This list does not include all possible symptoms. To make sure you have the most up-to-date list, visit the Centers for Disease Control and Prevention (CDC) page on COVID-19 symptoms.
The best way to avoid becoming infected with the coronavirus is to practice social distancing. This means avoiding large gatherings and staying at least six feet apart from others. When you do go out, or if you’re interacting with someone you don’t live with, it’s strongly recommended for everyone to wear a mask that covers their mouth and nose.
Other preventive measures include:
Washing your hands often with soap and warm water for at least 20 seconds
Using a hand sanitizer that contains at least 60% alcohol
Covering your cough or sneeze
Avoiding touching your eyes, nose and mouth
Cleaning and disinfecting frequently touched objects and surfaces
Getting plenty of sleep, drinking lots of fluids and eating nutritious food
The CDC also recommends having enough groceries, medications and household items on hand to allow you to remain at home for a period of time. Should you become ill, the CDC asks that you do not visit your doctor’s office or an emergency room without calling ahead for instructions. This is to prevent potentially exposing healthcare workers and other patients.
You’ll find more information for high-risk individuals on the CDC website at CDC.gov.
If you’re wondering whether or not you should get tested, the CDC recommends you get tested if you...
Are experiencing any of the COVID-19 symptoms
Have been in close contact (within six feet) for at least 15 minutes with someone with confirmed COVID-19
Have been asked or referred to get testing by your healthcare provider, local or state health department
Not everyone needs to be tested, but if you are, be sure to self-quarantine/isolate at home until your test results come in.
If you have symptoms of COVID-19 and want to get tested, call your healthcare provider first.
Here are ten tips on how to care for yourself and help protect others.
- Stay home. If you must go out wear a mask.

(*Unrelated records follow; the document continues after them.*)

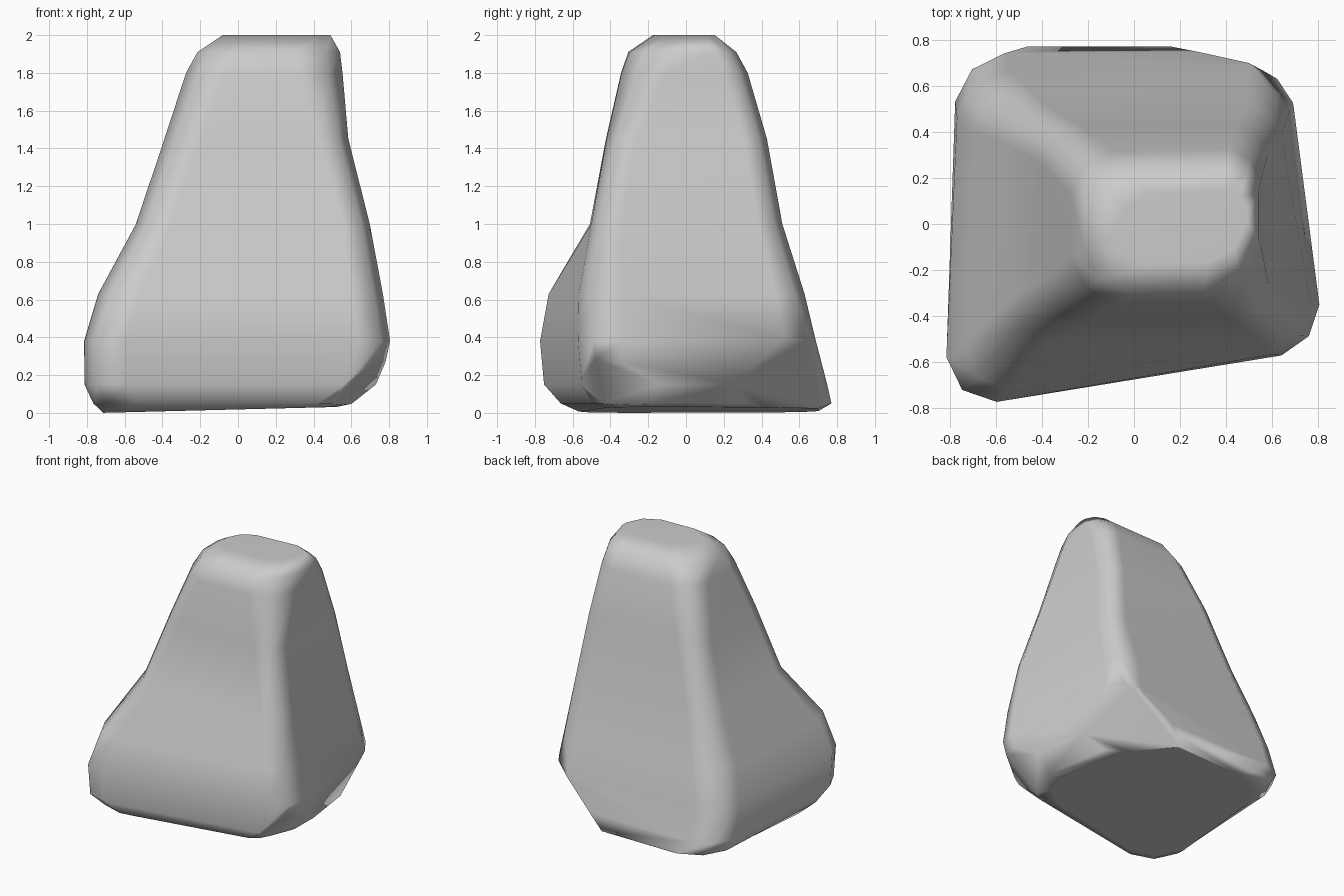
import bpy, bmesh
from mathutils import Vector

if "Cube" in bpy.data.objects:
    bpy.data.objects.remove(bpy.data.objects["Cube"])

# Boulder cross-sections: z, corner cut, then front-left, front-right, back-right, back-left
LEVELS = [
    (0.00, 0.20, (-.74, -.62), (.56, -.38), (.38, .70), (-.62, .70)),
    (0.05, 0.18, (-.78, -.71), (.64, -.45), (.47, .77), (-.70, .77)),
    (0.15, 0.16, (-.82, -.79), (.78, -.52), (.61, .75), (-.77, .74)),
    (0.38, 0.16, (-.825, -.81), (.83, -.54), (.67, .69), (-.76, .67)),
    (0.63, 0.16, (-.75, -.76), (.79, -.54), (.65, .63), (-.69, .61)),
    (1.00, 0.13, (-.54, -.51), (.71, -.50), (.63, .51), (-.54, .51)),
    (1.45, 0.13, (-.39, -.425), (.585, -.42), (.58, .43), (-.39, .42)),
    (1.80, 0.14, (-.275, -.345), (.555, -.34), (.55, .33), (-.275, .31)),
    (1.91, 0.14, (-.215, -.31), (.54, -.295), (.54, .27), (-.215, .25)),
    (2.00, 0.10, (-.09, -.18), (.49, -.16), (.49, .16), (-.07, .12)),
]
CUT = (1.45, 1.2, 1.0, 1.3)      # front-left .. back-left softness


def ring(bm, level):
    """One cross-section: a quad whose corners are rounded with three points."""
    z, cut = level[:2]
    pts = [Vector(p) for p in level[2:]]
    out = []
    for i, p in enumerate(pts):
        c = cut * CUT[i] * (1.4 if i == 1 and z > 1.7 else 1)
        a = p + (pts[i - 1] - p).normalized() * c
        b = p + (pts[(i + 1) % 4] - p).normalized() * c
        mid = p * 0.34 + (a + b) * 0.33
        for q in (a, mid, b):
            tilt = 0.025 * (q.x + 0.73) if z == 0 else 0   # base rises to the right
            out.append(bm.verts.new((q.x, q.y, z + tilt)))
    return out


# Loft the sections into a closed boulder
bm = bmesh.new()
rings = [ring(bm, lv) for lv in LEVELS]
for lo, hi in zip(rings, rings[1:]):
    n = len(lo)
    for i in range(n):
        j = (i + 1) % n
        bm.faces.new((lo[i], lo[j], hi[j], hi[i]))
bm.faces.new(rings[0][::-1])
bm.faces.new(rings[-1])

# Undercut the back-right and front-right base corners by planes
for co, no in (((.66, .60, .42), (.62, .50, -.60)), ((.80, -.48, .34), (.60, -.25, -.66))):
    cut = bmesh.ops.bisect_plane(bm, geom=bm.verts[:] + bm.edges[:] + bm.faces[:],
                                 plane_co=co, plane_no=no, clear_outer=True)
    rim = [e for e in cut["geom_cut"] if isinstance(e, bmesh.types.BMEdge)]
    bmesh.ops.contextual_create(bm, geom=rim)
bmesh.ops.recalc_face_normals(bm, faces=bm.faces)
for f in bm.faces:
    f.smooth = True

mesh = bpy.data.meshes.new("boulder")
bm.to_mesh(mesh)
bm.free()
boulder = bpy.data.objects.new("boulder", mesh)
bpy.context.collection.objects.link(boulder)

# Keep the broad faces flat under smooth shading
weighted = boulder.modifiers.new("flat_faces", "WEIGHTED_NORMAL")
weighted.weight = 70
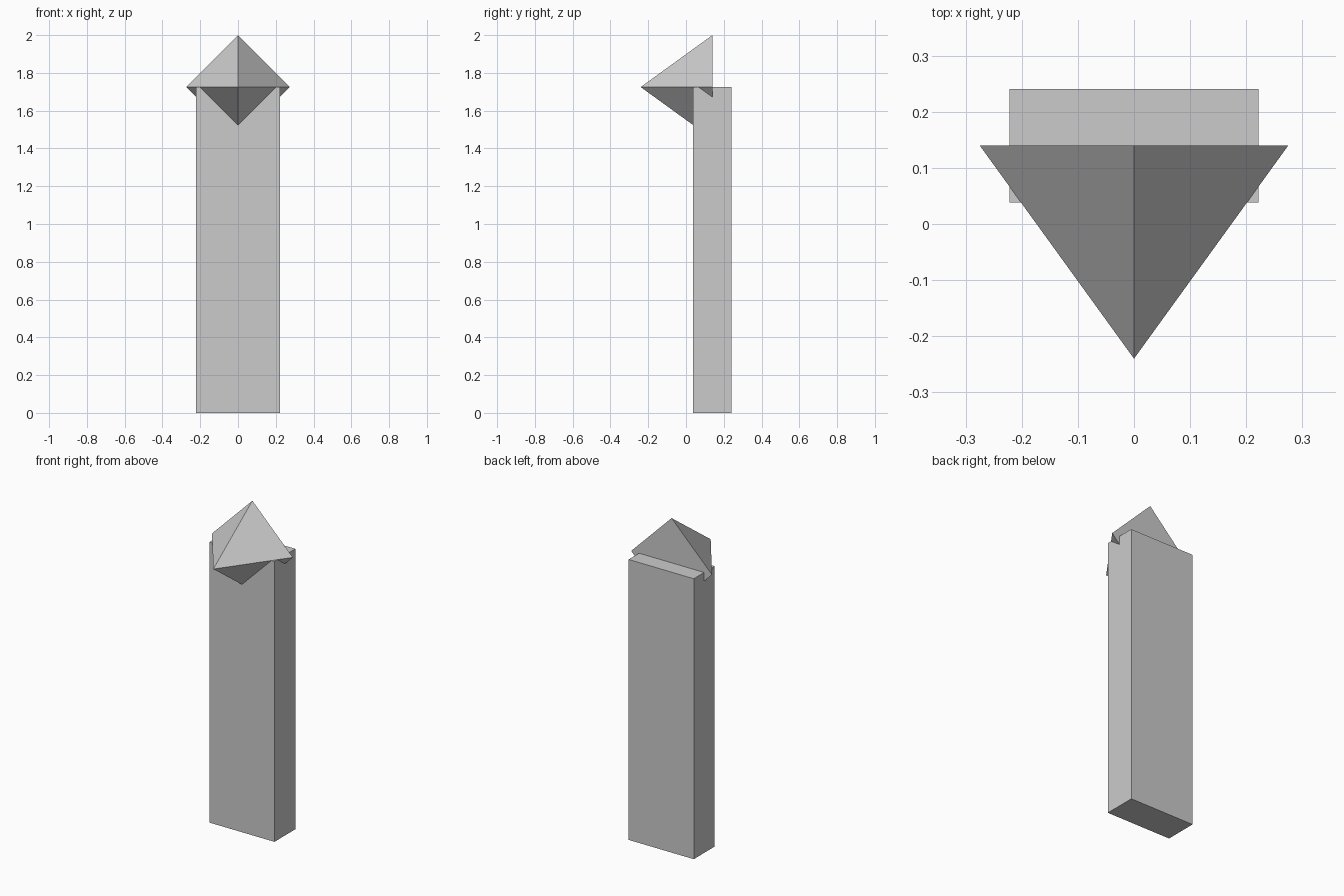
import bpy, bmesh
from mathutils import Matrix, Vector

if "Cube" in bpy.data.objects:
    bpy.data.objects.remove(bpy.data.objects["Cube"])


def add_object(name, bm):
    bmesh.ops.recalc_face_normals(bm, faces=bm.faces)
    mesh = bpy.data.meshes.new(name)
    bm.to_mesh(mesh)
    bm.free()
    obj = bpy.data.objects.new(name, mesh)
    bpy.context.collection.objects.link(obj)
    return obj


TOP = 1.725      # top of the slab and centre of the head
RADIUS = 0.275   # half diagonal of the diamond base

# Tall slab standing on the ground
bm = bmesh.new()
bmesh.ops.create_cube(bm, size=1.0)
bmesh.ops.scale(bm, vec=(0.443, 0.203, TOP), verts=bm.verts)
bmesh.ops.translate(bm, vec=(0, 0.1395, TOP / 2), verts=bm.verts)
add_object("body", bm)

# Four-sided pyramid pointing forward, diamond base at the back, sunk into the slab top
bm = bmesh.new()
base = [bm.verts.new((x * RADIUS, 0.14, TOP + z * RADIUS))
        for x, z in ((1, 0), (0, 1), (-1, 0), (0, -1))]
tip = bm.verts.new((0, -0.24, TOP))
bm.faces.new(base)
for i in range(4):
    bm.faces.new((base[i], base[(i + 1) % 4], tip))
add_object("pointed_head", bm)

- Monitor your symptoms carefully. If your symptoms get worse, call your healthcare provider immediately.
- Get rest and stay hydrated.
- If you have a medical appointment, call the healthcare provider ahead of time and tell them that you have or may have COVID-19.
- For medical emergencies, call 911 and notify the dispatch personnel that you have or may have COVID-19.
- Cover your cough and sneezes with a tissue or use the inside of your elbow.
- Wash your hands often with soap and water for at least 20 seconds or clean your hands with an alcohol-based hand sanitizer that contains at least 60% alcohol.
- As much as possible, stay in a specific room and away from other people in your home. Also, you should use a separate bathroom, if available. If you need to be around other people in or outside of the home, wear a mask.
- Avoid sharing personal items with other people in your household, like dishes, towels, and bedding.
- Clean all surfaces that are touched often, like counters, tabletops, and doorknobs. Use household cleaning sprays or wipes according to the label instructions.
- Your Medicare Part B (Medical Insurance) covers a test if you have Coronavirus. This test is covered when your doctor or a health care provider orders it, if you get the test on or after February 4, 2020. You usually pay nothing for Medicare-covered clinical diagnostic laboratory tests. To learn more, visit Medicare.gov.
- Your Medicare supplement plan covers foreign travel emergency (up to plan limits) as stated in your policy.
Helpful links for accessing your account
- If you have any questions regarding your insurance policy, we encourage you to access your account from home 24/7 using our online portal, Customer Access, or our automated phone system (800-775-6000) to view policy information, update payment/billing information and more.
- Group Insurance policyholders who have registered online can access their account using the Employer Access.
- Providers are asked to visit Provider Access portal.
We continue to closely monitor the pandemic and evaluate additional measures to support our customers as needs arise. Check back often for ongoing updates.
For additional information about COVID-19, visit the Centers for Disease Control and Prevention at cdc.gov or your local health department website.